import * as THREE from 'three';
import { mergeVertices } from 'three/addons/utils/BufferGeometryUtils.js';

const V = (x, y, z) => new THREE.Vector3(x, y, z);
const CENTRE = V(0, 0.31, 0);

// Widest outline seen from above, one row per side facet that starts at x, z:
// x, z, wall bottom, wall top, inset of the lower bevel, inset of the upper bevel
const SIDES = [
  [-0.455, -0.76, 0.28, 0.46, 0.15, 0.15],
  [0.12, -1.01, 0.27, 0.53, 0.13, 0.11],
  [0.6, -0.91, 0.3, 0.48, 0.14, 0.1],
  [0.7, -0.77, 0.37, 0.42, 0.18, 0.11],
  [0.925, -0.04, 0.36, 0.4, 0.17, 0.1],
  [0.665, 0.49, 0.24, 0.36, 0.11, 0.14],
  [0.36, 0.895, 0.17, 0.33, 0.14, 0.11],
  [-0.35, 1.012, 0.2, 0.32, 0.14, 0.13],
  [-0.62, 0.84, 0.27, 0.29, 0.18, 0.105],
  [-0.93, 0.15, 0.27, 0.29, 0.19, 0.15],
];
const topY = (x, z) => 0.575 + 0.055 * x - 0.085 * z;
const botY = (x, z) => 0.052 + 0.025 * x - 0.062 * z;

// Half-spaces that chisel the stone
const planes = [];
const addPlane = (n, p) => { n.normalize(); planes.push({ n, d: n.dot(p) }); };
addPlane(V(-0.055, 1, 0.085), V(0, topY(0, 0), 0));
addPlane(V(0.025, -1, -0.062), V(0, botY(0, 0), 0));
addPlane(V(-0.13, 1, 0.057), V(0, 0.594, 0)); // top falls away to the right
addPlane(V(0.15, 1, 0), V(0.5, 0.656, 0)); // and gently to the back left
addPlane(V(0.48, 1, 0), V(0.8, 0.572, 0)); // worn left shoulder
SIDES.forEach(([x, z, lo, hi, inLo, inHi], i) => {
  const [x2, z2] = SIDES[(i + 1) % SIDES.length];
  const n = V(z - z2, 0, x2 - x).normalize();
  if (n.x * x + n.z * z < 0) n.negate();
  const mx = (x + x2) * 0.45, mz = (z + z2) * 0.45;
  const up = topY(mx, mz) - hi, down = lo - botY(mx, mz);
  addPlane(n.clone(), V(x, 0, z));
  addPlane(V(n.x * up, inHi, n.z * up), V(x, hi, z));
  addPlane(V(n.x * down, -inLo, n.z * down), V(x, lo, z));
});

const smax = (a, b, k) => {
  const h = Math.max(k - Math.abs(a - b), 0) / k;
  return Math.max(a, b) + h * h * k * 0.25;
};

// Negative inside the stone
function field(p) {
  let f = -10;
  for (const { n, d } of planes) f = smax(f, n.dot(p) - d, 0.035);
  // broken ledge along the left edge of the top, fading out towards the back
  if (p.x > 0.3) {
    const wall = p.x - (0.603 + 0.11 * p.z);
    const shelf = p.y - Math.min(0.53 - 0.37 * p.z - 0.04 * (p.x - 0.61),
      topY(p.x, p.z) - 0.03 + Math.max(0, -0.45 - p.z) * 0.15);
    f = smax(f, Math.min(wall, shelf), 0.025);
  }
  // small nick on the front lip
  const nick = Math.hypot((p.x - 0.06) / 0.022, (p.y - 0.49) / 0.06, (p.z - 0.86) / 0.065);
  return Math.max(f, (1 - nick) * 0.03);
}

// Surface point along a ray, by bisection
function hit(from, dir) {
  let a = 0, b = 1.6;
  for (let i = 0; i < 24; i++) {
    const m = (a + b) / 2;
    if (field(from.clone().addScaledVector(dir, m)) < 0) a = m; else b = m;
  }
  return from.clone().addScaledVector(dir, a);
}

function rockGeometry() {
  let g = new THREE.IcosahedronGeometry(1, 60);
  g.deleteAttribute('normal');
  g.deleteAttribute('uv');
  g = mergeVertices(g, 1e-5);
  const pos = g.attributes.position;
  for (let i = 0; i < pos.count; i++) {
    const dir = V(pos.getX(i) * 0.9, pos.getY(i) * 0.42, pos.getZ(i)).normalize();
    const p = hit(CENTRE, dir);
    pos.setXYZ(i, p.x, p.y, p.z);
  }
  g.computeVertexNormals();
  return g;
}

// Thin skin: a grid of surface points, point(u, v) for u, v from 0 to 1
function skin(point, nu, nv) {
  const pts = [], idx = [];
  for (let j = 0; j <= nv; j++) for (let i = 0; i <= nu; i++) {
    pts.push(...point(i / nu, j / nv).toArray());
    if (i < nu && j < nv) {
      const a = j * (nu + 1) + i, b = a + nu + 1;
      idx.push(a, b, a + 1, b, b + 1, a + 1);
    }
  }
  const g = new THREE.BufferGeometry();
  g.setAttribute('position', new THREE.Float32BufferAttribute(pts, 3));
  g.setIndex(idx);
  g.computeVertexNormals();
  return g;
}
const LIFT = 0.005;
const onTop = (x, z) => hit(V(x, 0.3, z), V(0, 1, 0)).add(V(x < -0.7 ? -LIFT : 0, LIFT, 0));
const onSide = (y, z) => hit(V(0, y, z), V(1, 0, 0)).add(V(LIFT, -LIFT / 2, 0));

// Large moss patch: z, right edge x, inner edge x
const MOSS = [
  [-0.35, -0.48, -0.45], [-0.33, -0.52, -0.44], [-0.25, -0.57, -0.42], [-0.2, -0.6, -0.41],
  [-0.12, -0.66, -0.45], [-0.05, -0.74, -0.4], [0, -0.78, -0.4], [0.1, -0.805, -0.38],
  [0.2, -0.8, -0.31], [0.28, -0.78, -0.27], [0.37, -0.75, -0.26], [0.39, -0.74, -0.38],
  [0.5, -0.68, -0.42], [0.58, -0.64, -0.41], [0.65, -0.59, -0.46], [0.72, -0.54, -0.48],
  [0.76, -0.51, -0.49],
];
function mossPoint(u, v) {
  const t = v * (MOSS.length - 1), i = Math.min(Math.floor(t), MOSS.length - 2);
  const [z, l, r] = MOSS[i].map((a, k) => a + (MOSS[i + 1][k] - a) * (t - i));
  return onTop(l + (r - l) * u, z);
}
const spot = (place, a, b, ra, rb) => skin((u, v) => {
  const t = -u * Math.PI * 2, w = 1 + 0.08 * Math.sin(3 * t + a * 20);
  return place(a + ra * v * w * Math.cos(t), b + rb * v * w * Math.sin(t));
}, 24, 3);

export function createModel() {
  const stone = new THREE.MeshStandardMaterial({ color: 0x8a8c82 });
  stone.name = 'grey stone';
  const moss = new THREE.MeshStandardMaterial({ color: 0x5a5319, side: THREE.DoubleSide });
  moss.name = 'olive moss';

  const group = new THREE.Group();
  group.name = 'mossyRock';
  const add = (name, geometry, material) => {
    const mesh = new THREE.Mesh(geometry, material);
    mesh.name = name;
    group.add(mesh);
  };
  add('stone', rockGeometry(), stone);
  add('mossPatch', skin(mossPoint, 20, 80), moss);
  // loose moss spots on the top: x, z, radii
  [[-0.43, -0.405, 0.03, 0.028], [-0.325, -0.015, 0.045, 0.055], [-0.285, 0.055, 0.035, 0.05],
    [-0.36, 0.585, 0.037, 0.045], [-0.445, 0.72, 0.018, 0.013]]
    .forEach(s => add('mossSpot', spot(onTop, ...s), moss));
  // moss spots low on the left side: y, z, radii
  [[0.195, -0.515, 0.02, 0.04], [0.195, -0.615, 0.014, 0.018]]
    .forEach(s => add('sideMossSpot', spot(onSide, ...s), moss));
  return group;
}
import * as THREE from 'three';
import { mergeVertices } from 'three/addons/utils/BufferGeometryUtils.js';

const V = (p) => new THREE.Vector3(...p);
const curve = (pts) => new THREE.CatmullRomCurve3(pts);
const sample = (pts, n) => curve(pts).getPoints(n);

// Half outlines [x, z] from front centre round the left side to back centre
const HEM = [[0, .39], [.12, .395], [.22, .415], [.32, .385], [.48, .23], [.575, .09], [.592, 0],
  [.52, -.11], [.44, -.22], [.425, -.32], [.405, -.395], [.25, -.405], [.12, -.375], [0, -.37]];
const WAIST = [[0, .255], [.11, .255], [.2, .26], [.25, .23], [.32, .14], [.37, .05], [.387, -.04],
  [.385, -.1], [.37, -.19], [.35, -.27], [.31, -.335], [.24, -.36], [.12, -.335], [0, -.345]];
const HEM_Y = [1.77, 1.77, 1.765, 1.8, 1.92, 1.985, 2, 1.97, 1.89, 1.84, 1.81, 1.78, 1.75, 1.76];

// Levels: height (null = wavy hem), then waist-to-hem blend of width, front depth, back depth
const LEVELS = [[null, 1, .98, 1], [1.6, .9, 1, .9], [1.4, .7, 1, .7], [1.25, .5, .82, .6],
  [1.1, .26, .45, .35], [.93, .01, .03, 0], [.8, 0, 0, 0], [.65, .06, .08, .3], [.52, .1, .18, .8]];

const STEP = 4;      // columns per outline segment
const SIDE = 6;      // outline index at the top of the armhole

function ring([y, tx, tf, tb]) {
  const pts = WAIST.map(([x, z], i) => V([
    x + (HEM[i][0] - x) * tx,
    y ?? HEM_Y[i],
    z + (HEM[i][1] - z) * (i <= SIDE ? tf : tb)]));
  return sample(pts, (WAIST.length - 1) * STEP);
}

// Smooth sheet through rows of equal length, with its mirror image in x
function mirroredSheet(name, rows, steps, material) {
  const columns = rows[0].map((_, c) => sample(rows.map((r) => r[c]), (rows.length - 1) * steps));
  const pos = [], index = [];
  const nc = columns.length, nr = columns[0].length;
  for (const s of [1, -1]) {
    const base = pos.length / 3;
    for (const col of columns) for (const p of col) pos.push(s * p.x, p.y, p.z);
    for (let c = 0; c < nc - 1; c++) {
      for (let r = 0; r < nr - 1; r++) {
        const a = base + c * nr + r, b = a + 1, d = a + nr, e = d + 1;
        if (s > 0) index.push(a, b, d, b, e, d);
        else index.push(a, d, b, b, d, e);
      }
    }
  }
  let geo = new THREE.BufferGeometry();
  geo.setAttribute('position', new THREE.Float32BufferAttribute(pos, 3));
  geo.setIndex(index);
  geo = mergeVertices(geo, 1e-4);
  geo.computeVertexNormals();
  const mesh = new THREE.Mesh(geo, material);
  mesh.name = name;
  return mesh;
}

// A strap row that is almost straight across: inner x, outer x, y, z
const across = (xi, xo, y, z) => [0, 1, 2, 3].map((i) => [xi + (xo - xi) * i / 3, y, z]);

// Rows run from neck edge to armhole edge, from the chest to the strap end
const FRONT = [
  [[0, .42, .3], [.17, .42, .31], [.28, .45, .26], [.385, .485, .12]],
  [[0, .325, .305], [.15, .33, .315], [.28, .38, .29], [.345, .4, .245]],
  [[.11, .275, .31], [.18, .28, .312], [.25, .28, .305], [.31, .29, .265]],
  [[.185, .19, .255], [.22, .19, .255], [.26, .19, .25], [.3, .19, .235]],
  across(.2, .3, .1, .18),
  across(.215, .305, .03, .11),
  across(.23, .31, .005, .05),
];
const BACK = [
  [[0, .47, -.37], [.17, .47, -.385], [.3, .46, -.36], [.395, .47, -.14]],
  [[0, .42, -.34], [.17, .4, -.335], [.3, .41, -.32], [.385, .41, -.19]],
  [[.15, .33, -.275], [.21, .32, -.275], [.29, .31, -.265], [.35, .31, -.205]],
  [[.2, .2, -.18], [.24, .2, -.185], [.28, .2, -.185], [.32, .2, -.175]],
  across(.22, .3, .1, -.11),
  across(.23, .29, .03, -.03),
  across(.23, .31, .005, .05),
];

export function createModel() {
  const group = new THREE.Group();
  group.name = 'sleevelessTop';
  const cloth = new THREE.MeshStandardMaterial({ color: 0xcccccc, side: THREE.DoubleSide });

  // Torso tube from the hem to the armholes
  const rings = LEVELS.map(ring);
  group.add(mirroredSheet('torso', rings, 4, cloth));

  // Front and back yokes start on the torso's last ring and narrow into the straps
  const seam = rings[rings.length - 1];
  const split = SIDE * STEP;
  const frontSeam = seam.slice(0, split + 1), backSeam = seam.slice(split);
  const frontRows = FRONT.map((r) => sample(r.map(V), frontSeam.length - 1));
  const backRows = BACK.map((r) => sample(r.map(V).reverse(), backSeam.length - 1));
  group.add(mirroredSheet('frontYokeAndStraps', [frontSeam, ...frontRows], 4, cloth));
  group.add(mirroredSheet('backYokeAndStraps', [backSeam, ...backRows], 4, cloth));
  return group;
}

*WHAT YOU HAVE TO DO:*
Give back the records above exactly, limited to the lines between the one holding "group.name = 'sleevelessTop';" and the one holding "[frontSeam, ...frontRows], 4, cloth));", inclusive.

*TASK RESPONSE:*
  group.name = 'sleevelessTop';
  const cloth = new THREE.MeshStandardMaterial({ color: 0xcccccc, side: THREE.DoubleSide });

  // Torso tube from the hem to the armholes
  const rings = LEVELS.map(ring);
  group.add(mirroredSheet('torso', rings, 4, cloth));

  // Front and back yokes start on the torso's last ring and narrow into the straps
  const seam = rings[rings.length - 1];
  const split = SIDE * STEP;
  const frontSeam = seam.slice(0, split + 1), backSeam = seam.slice(split);
  const frontRows = FRONT.map((r) => sample(r.map(V), frontSeam.length - 1));
  const backRows = BACK.map((r) => sample(r.map(V).reverse(), backSeam.length - 1));
  group.add(mirroredSheet('frontYokeAndStraps', [frontSeam, ...frontRows], 4, cloth));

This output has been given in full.